It will not survive; it will die.
Today, looking at the debris of the Church’s reputation all around, I can only but agree: The Church will not survive; it will “die” — and the sooner the better.
For now is an apt time to revisit the final chapter of G. K. Chesterton’s The Everlasting Man (1925) entitled: “The Five Deaths of the Faith.”
Chesterton explains in this chapter that Christendom has experienced a series of revolutions and in each one Christianity has died—died many times, in fact, and then risen again, for it had a God who knew the way out of the grave.
Down the centuries at the end of countless wars and revolutions the same religion is to be found standing. It is not an old religion that persists, however, but, rather, a new faith that is resurgent, always attracting and converting anew the next generation in each age.
On more than one occasion, in the history of Christendom, the soul, said Chesterton, seemed to have gone out of Christianity. The world looked on expecting to witness its end, seeing the Church as wedded to whatever political or social system that was then imploding. As Chesterton states, if the Church was so wedded then it has been widowed many times, and yet, remains “a strangely immortal sort of widow.”
Chesterton was adamant: “The Faith is not a survival.” The Faith has not “survived.” Instead, miraculously, it has died and returned afresh, again and again, whilst all around other institutions perpetually perish. An example of this is found in the last century, when things really did look like the end, and then, that incredible thing happened: yet again the Faith was born, with, by the end of the 20th century, seemingly a greater following among the young than the old.
As Chesterton points out, those attacking the Faith should take care:
At least five times…with the Arian and the Albigensian, with the Humanist sceptic, after Voltaire and after Darwin, the Faith has to all appearance gone to the dogs. In each of these five cases it was the dog that died.
To have grown up in the culture of the late 20th century is to know that then nearly everybody had come to the conclusion that religion was a thing that would slowly die out; the thought of its making a return would have been deemed as remarkable as dinosaurs returning. Marxist historians, so beloved of that era, loved to talk of the “flow of history,” but what they didn’t reckon on was that, in the words of Chesterton, “A dead thing goes with the stream, but only a living thing can go against it.” And to the horror of such Marxist academics there was, and still is today, something swimming against the current, as it always did, and always will.

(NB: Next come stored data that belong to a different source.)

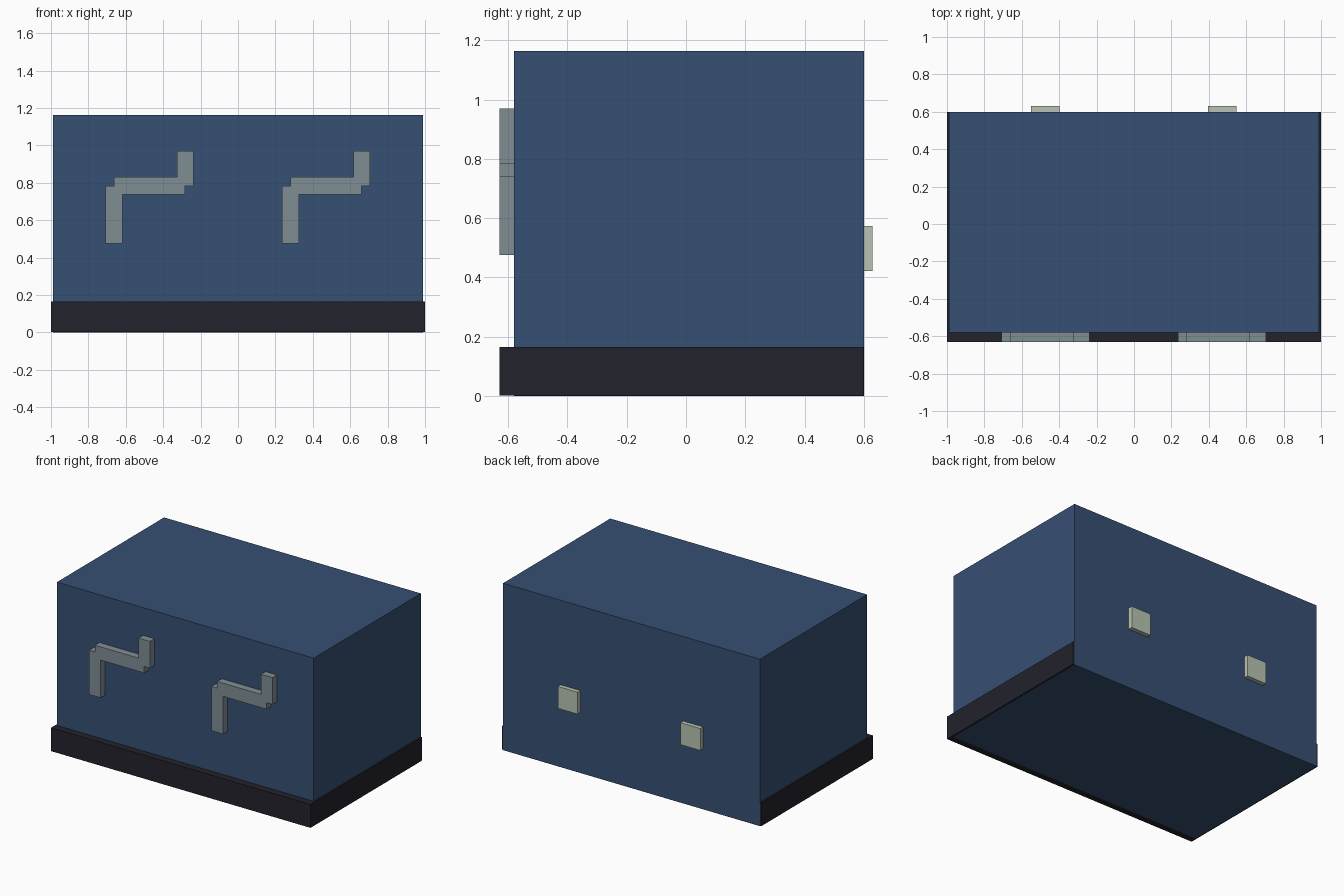
import bpy, bmesh

if "Cube" in bpy.data.objects:
    bpy.data.objects.remove(bpy.data.objects["Cube"])


def material(name, rgb):
    m = bpy.data.materials.new(name)
    m.diffuse_color = (*rgb, 1.0)
    m.use_nodes = True
    m.node_tree.nodes["Principled BSDF"].inputs["Base Color"].default_value = m.diffuse_color
    return m


BLUE = material("cabinet blue", (0.037, 0.080, 0.171))
DARK = material("plinth black", (0.016, 0.016, 0.025))
GREY = material("metal grey", (0.216, 0.270, 0.296))
PALE = material("pale green", (0.485, 0.552, 0.445))


def extrude_profile(name, points, y0, y1, mat):
    """Extrude an x/z outline from y0 to y1."""
    bm = bmesh.new()
    face = bm.faces.new([bm.verts.new((x, y0, z)) for x, z in points])
    new = bmesh.ops.extrude_face_region(bm, geom=[face])["geom"]
    moved = [v for v in new if isinstance(v, bmesh.types.BMVert)]
    bmesh.ops.translate(bm, verts=moved, vec=(0, y1 - y0, 0))
    bmesh.ops.recalc_face_normals(bm, faces=bm.faces)
    mesh = bpy.data.meshes.new(name)
    bm.to_mesh(mesh)
    bm.free()
    mesh.materials.append(mat)
    obj = bpy.data.objects.new(name, mesh)
    bpy.context.collection.objects.link(obj)
    return obj


def box(name, x0, x1, y0, y1, z0, z1, mat):
    return extrude_profile(name, [(x0, z0), (x1, z0), (x1, z1), (x0, z1)], y0, y1, mat)


# Cabinet body down to the floor, with the plinth wrapped round front and sides
# (set in a hair at the back and underneath so faces do not overlap)
box("body", -0.99, 0.99, -0.58, 0.60, 0.0, 1.163, BLUE)
box("plinth", -1.0, 1.0, -0.63, 0.598, 0.002, 0.165, DARK)

# Stepped handles on the front: leg, cross bar and raised end
HANDLE = [(-0.235, 0.475), (-0.145, 0.475), (-0.145, 0.738), (0.19, 0.738),
          (0.19, 0.783), (0.235, 0.783), (0.235, 0.97), (0.147, 0.97),
          (0.147, 0.83), (-0.19, 0.83), (-0.19, 0.783), (-0.235, 0.783)]
for side, cx in (("left", -0.473), ("right", 0.471)):
    extrude_profile(f"handle_{side}", [(cx + x, z) for x, z in HANDLE], -0.63, -0.575, GREY)

# Square plates on the back
for side, cx in (("left", -0.475), ("right", 0.471)):
    box(f"back_plate_{side}", cx - 0.076, cx + 0.076, 0.595, 0.63, 0.421, 0.574, PALE)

After the most savage persecutions, from the fury of the earliest Roman oppression right through to the rage of the French Revolution, from the more recent assaults of atheistic Marxism to the ongoing clash with today’s culture of death, the Church persists. All around kingdoms rise and fall, states are born then overthrown, yet somehow the Faith continues on her way. But it is not just that, it has an even stranger and more “weird tenacity”; it has survived not only war and persecutions, but also the perils of peace. Perhaps the more extraordinary observation that Chesterton makes, and a consoling one at that, is that the Faith has not only often been “killed” but that it has also died of old age. And, still, it rises.
It has not only died often, therefore, but also – as we can see all too clearly — degenerated and decayed as well, and, thereafter — and note this — “survived,” says Chesterton, “its own weakness… even its own surrender.”
Now, that really is remarkable. Surely remarkable enough to point to something, or Someone, in charge of the real flow of history. This leaves one to conclude that it is not so much the concept of “flow” with which we disagree with Marxist historians as that flow’s eventual destination.
It would seem that sooner or later even its enemies will learn from their incessant and interminable disappointments not to look for anything so simple as its [the Church’s] death. They may continue to war with it, but it will be as they war with nature; as they war with the landscape, as they war with the skies. They will watch for it to stumble; they will watch for it to err; they will no longer watch for it to end.
Today, we watch as the Church “stumbles” once more. But be under no illusion, it is not the end.
The Church has “died” many times. Yet, in spite of all those who cloud and compromise its message, even the shepherds who turn out to be wolves, the Church will always rise again, for it is the beloved Bride of a God no grave could ever hold.